Twitter may be the most challenging of the social media but it’s also a potentially rewarding one for electrical distributors.
When you first get on Twitter, don’t be discouraged if some posts are people tweeting about nothing more than the quality of their morning latte. Yes, there are few of those, but ignore them. If you give Twitter some time, you’ll find people that you want to follow, and vice versa.
On a Monday morning, I’ll search around the web for industry-related articles. And if I see anything interesting, I will take that link and post it on Twitter. It’s a good way for your followers to see that your company is active and in tune with what is going on.
When posting an article, if I know that one of the manufacturers following me is represented in that article, then I make sure that I’m adding them to my tweet. I’ll then ask them to re-tweet it on my behalf.

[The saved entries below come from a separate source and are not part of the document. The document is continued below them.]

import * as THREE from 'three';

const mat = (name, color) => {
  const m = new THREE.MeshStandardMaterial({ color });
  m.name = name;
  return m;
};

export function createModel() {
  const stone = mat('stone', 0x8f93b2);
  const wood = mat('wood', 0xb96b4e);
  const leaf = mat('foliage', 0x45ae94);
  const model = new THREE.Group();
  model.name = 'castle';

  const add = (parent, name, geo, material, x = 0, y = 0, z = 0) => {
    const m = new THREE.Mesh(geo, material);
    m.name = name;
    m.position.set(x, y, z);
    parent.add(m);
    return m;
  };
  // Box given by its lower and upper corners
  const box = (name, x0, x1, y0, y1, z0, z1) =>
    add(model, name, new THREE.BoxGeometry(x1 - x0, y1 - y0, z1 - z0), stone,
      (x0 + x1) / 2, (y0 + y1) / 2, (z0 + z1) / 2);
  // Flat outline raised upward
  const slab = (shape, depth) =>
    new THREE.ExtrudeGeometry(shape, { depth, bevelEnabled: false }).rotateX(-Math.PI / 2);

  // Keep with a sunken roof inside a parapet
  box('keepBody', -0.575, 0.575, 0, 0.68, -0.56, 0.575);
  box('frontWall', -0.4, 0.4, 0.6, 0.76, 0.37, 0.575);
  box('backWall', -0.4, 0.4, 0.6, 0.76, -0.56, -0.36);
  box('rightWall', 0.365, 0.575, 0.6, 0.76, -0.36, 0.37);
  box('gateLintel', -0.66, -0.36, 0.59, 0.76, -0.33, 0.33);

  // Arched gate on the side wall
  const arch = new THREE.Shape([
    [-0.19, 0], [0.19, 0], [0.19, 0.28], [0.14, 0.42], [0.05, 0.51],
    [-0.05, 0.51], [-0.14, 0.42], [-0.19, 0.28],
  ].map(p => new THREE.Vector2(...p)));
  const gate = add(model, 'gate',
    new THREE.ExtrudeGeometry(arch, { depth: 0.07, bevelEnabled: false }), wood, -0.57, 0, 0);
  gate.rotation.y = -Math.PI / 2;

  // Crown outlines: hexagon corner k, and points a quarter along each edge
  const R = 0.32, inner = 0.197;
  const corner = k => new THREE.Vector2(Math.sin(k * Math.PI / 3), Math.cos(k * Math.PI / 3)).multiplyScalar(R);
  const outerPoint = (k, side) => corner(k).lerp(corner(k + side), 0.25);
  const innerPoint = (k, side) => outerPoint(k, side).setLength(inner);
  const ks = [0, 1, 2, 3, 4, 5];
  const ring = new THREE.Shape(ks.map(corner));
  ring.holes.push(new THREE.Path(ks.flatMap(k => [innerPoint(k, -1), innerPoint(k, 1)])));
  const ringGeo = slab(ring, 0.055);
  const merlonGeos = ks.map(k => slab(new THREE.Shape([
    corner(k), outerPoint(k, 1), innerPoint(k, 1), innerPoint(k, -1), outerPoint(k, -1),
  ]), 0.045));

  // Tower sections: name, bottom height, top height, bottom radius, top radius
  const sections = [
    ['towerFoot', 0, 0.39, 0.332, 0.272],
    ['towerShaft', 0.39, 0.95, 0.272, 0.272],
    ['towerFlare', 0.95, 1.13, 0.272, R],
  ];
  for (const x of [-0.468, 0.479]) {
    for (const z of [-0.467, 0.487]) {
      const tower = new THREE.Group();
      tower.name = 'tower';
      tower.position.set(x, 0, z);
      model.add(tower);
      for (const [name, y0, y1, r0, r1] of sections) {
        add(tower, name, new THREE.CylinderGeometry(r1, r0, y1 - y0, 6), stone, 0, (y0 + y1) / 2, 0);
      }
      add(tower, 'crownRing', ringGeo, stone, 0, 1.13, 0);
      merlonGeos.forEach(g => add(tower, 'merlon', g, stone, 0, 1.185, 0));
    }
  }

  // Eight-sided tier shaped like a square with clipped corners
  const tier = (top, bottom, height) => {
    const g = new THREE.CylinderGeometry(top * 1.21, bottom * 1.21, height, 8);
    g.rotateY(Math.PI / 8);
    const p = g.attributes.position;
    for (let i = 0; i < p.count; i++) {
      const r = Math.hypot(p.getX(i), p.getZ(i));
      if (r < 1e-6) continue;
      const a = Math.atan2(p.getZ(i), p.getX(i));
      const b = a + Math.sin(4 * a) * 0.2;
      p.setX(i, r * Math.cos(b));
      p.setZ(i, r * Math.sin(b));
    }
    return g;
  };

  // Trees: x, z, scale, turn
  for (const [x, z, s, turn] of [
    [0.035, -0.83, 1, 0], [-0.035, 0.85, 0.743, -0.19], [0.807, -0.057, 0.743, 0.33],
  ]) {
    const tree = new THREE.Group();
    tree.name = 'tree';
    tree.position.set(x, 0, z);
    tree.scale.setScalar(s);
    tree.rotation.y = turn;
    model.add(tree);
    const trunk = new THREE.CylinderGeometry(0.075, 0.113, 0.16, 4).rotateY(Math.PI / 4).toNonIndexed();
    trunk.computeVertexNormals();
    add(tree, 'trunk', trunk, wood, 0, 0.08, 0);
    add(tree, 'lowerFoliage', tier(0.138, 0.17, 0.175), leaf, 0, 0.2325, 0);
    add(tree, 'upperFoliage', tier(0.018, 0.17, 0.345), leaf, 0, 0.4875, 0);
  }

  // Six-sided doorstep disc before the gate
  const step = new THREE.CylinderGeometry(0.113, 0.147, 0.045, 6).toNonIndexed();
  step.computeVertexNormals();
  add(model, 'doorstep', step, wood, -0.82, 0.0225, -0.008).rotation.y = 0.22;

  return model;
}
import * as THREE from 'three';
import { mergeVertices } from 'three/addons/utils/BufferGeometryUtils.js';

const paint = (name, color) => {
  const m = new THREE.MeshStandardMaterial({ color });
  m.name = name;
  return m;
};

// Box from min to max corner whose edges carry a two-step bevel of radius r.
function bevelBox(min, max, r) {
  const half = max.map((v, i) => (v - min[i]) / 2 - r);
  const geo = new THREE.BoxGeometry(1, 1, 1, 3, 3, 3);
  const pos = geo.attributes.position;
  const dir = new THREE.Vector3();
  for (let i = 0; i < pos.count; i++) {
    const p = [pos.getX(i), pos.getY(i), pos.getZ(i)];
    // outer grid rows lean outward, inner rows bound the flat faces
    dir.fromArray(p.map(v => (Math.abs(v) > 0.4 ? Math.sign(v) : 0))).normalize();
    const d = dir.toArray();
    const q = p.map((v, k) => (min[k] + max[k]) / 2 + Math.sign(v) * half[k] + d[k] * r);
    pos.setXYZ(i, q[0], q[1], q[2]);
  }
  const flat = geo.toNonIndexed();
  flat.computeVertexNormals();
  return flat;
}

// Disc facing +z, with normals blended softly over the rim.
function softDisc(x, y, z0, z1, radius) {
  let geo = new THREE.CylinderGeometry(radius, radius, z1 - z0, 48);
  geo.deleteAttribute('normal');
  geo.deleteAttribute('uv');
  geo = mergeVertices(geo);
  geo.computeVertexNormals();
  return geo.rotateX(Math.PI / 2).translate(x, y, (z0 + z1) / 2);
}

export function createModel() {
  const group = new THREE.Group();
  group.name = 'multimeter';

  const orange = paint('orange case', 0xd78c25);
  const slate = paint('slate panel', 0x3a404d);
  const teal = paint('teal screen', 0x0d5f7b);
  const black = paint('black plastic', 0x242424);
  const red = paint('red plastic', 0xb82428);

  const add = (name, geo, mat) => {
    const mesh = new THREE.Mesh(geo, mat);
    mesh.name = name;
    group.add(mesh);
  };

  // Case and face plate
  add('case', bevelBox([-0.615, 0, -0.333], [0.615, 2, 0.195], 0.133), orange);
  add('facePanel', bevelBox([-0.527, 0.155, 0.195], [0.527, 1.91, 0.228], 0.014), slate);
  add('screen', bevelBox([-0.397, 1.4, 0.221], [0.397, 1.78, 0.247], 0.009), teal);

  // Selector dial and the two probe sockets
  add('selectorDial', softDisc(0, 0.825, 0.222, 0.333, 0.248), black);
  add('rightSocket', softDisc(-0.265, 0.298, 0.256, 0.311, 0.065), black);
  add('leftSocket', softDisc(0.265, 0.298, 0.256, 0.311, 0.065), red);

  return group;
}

Think about who your audience is. You can search on Twitter and you might be surprised to find how many distribution colleagues are on it.
For this article, I may tweet, “How do you use Twitter in distribution?” And then add the link to the story. I might include in that tweet the names of some of my followers. If they see their name mentioned, then they might click on it and you can later ask them to re-tweet it. If they have more followers than you, this will help you to gain followers over time. That is the viral aspect of Twitter.
On Twitter, you are only allowed space for 140 characters. Since you have to keep your tweets and links concise, http://bitly.com/ can be very helpful, enabling you to post more than that 140 character limit. Try it a few times and I think you’ll find it useful.
People will ask themselves, “What’s in this for me?” Why is it important for somebody to follow you on Twitter? What can you give them to show them that there is a value in that?
Here’s one example: Let’s say you have a new product release or a special holiday sale. Arrange it so the only way for customers to get that sale coupon is from a link you post on your company’s Twitter feed. That way people have to follow you. You have driven them to that site in order to get that offer.
Or a distributor and manufacturer might try something together and tweet: “Want to win a free tool carrier bag?” with a link back to their websites.
A salesperson in our business should follow distributors, many of whom post new product information on Twitter. Many of these distributors feature video feeds of these new products. That salesperson can look at that video and show a customer this new technology about lighting, for example, and show them that video feed.
As we’ve emphasized in these columns, always watch for people who might ask a question or have a follow-up comment. Respond to those questions or comments within the hour they’re posted, or that same day, if possible.
Don’t forget that you are using social media as an extension of your marketing plan. The one location to where you always want to drive the majority of your traffic is your company’s web site. That never changes.
There are ways you can use all the social media simultaneously—Twitter, Facebook, Linked In and even YouTube. We’ll take that up in our next column.
John Lorince is the marketing manager at Leff Electric, a wholesale electrical supply distributor headquartered in Cleveland, Ohio. Contact him at email@example.comTagged with tED